*Task details*:
Where a line of the material includes the string "True", copy that line.

[Material provided Boundary: Start]

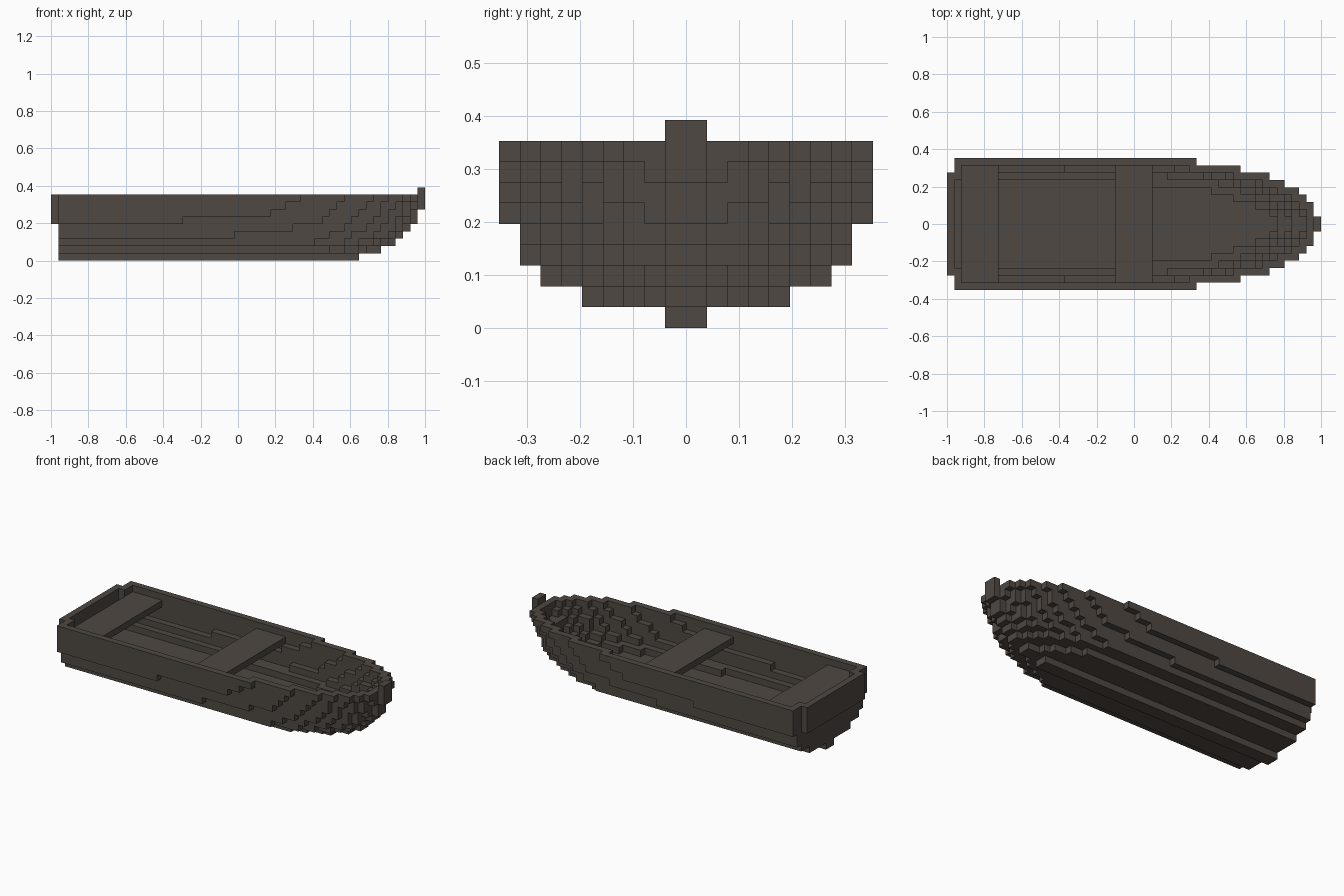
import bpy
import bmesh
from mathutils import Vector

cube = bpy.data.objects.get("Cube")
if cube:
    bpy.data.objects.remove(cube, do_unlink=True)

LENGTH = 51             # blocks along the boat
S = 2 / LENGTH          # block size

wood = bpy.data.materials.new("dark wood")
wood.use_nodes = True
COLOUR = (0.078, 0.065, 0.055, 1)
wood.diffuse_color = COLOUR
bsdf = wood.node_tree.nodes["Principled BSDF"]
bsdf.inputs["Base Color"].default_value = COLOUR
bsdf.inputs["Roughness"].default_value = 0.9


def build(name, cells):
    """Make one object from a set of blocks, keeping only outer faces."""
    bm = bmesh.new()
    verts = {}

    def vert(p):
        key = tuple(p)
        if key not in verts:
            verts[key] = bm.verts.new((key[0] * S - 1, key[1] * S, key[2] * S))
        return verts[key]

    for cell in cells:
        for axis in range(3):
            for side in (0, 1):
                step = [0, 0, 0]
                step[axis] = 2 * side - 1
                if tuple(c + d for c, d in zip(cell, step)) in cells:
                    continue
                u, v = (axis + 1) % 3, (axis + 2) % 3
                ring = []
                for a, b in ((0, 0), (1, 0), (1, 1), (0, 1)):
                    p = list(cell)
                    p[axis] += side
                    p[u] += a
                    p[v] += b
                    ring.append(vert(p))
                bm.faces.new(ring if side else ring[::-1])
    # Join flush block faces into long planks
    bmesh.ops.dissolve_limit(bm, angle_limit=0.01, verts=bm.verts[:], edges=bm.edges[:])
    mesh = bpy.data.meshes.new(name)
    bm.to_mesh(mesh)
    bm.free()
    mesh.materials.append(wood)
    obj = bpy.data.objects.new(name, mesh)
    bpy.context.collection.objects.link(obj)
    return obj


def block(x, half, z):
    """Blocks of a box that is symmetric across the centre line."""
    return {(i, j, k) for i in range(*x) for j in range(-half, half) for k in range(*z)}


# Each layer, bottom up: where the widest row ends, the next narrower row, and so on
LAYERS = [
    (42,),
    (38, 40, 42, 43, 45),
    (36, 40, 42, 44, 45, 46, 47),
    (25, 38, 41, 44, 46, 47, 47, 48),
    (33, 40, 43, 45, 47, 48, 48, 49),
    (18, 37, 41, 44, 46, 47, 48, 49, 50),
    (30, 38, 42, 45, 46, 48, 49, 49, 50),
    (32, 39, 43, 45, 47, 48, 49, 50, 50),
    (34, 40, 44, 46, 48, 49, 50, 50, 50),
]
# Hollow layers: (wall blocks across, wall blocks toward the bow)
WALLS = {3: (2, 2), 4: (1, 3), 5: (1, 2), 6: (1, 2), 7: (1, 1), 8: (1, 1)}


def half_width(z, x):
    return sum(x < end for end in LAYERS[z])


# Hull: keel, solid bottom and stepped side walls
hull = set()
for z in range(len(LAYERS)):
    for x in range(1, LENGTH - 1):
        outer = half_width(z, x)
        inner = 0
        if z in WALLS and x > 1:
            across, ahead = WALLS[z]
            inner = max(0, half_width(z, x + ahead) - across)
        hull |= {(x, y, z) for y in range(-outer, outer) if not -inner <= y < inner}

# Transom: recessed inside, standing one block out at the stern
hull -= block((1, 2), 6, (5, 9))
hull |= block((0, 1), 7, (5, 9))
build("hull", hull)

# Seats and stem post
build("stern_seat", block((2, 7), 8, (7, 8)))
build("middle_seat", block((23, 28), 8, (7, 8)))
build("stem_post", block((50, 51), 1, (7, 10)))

[Material provided Boundary: End]
[Material provided Boundary: Start]

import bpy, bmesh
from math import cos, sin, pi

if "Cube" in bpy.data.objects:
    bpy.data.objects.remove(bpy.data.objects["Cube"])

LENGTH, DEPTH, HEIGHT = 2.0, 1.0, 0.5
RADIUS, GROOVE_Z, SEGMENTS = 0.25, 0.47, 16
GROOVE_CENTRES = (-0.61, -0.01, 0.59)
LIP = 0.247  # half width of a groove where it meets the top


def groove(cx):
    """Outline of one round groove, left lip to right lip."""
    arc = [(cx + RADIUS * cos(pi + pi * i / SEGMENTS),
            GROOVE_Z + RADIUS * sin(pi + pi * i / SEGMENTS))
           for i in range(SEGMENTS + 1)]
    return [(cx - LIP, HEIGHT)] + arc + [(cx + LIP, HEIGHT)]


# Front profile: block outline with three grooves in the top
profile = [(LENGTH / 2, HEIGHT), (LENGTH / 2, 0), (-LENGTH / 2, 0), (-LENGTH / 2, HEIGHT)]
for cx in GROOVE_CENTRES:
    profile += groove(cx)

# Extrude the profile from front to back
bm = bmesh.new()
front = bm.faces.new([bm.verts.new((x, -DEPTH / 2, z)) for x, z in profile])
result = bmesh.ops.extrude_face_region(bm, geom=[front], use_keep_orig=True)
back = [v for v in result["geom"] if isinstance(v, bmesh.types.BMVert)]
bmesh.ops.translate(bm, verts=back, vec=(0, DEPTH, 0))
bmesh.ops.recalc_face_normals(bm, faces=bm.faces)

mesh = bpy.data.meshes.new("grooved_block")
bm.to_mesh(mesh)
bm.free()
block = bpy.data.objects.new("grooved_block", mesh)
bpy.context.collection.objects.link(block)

[Material provided Boundary: End]

*Exercise answer*:
    bpy.data.objects.remove(cube, do_unlink=True)
wood.use_nodes = True
result = bmesh.ops.extrude_face_region(bm, geom=[front], use_keep_orig=True)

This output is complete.